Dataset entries

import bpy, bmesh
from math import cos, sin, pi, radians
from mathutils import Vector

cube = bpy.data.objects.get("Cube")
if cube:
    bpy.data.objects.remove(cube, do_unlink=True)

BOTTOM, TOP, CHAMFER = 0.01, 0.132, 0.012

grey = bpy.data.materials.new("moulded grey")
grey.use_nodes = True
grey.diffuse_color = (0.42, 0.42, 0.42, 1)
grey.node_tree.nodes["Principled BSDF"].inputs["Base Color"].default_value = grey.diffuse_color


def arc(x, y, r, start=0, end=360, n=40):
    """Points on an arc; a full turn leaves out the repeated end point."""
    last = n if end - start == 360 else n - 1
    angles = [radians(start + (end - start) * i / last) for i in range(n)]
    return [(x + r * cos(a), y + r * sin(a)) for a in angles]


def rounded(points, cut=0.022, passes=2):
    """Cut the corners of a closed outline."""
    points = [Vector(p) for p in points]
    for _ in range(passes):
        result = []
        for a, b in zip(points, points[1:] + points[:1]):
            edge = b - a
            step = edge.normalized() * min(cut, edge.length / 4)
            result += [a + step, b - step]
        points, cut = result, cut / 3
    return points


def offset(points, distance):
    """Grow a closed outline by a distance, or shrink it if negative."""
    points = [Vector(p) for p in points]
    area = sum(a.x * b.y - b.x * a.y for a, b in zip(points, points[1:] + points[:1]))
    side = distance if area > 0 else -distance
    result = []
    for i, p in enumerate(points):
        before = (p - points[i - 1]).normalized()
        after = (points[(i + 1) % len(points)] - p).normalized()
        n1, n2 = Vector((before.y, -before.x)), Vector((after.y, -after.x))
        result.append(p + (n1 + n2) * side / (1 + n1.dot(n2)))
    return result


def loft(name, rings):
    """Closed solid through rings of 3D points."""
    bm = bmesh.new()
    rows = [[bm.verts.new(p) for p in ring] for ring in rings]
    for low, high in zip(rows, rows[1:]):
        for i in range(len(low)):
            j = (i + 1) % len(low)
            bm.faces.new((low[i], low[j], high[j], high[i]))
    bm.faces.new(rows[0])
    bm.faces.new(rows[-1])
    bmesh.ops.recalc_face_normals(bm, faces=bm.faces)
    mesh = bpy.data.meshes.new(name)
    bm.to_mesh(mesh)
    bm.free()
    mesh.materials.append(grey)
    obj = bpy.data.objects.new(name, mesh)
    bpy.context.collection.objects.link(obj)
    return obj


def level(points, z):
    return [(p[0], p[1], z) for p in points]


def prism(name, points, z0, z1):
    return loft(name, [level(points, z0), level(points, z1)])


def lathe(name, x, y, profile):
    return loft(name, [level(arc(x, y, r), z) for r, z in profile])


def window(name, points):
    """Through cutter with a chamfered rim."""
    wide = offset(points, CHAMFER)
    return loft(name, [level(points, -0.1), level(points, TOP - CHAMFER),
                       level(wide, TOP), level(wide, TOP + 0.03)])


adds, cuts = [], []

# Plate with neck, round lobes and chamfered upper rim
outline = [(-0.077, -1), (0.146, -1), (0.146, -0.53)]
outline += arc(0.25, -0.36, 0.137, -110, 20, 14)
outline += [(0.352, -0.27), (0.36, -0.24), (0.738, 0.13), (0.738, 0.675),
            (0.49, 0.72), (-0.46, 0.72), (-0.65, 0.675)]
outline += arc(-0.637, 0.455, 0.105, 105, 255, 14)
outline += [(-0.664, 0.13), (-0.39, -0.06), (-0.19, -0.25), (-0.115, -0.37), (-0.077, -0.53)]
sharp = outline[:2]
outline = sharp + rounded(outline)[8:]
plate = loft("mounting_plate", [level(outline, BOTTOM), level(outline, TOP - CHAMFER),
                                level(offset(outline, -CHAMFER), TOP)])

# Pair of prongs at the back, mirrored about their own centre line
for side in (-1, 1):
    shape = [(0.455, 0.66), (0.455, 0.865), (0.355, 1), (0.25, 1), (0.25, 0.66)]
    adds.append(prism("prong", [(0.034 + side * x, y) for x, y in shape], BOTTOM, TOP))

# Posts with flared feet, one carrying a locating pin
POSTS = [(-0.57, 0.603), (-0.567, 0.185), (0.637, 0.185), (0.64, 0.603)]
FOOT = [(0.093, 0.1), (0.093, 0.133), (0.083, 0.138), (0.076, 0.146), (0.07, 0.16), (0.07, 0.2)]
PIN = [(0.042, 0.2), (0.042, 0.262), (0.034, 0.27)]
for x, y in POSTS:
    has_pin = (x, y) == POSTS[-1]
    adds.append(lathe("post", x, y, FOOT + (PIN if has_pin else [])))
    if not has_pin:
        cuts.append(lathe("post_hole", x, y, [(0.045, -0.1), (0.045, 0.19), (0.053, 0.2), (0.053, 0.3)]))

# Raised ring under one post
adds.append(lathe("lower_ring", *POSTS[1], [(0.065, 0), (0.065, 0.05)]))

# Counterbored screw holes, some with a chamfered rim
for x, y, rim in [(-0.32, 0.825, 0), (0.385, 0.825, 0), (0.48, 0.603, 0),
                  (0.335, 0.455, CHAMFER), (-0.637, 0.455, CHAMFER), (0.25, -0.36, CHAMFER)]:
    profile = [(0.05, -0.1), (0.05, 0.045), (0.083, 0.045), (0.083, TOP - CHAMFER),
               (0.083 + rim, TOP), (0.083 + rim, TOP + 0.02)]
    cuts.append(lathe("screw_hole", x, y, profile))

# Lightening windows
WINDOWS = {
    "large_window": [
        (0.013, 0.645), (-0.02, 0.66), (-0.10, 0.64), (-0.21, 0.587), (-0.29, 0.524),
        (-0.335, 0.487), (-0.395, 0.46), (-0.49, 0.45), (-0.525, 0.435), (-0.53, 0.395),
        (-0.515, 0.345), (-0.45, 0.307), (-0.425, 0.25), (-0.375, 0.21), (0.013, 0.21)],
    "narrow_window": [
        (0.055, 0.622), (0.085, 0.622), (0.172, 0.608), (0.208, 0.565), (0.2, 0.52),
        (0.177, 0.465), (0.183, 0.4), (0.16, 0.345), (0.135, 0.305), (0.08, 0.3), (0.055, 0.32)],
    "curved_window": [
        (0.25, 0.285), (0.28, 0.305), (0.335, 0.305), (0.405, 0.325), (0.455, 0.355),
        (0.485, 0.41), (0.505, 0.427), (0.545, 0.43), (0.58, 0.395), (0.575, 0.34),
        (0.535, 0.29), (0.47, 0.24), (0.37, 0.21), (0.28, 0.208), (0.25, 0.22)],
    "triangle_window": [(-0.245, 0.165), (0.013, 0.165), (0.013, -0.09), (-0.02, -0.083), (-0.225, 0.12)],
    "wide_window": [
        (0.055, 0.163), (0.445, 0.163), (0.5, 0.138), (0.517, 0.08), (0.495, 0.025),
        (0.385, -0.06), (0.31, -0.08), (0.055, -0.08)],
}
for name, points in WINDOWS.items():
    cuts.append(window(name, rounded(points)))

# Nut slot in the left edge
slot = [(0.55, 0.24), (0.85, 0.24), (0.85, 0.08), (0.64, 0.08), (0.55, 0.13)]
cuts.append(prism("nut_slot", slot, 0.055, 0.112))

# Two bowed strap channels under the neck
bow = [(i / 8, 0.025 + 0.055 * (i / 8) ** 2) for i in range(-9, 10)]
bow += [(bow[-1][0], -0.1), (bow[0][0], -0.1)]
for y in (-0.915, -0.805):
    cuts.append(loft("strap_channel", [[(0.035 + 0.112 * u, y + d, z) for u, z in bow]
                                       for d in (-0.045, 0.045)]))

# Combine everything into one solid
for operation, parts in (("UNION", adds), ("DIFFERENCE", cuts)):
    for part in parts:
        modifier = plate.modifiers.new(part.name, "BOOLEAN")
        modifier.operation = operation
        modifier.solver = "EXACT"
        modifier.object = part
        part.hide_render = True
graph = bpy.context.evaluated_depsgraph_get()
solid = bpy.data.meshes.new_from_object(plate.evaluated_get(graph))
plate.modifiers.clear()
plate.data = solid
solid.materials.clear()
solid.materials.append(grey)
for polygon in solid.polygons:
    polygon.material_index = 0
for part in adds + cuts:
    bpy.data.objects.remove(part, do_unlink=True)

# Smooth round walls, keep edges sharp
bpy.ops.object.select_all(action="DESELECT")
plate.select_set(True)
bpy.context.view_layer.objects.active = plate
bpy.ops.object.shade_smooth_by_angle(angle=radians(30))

= WHAT IS REQUIRED =
Show the lines of the records that contain the word "True".

= EXPECTED ANSWER =
    bpy.data.objects.remove(cube, do_unlink=True)
grey.use_nodes = True
        part.hide_render = True
    bpy.data.objects.remove(part, do_unlink=True)
plate.select_set(True)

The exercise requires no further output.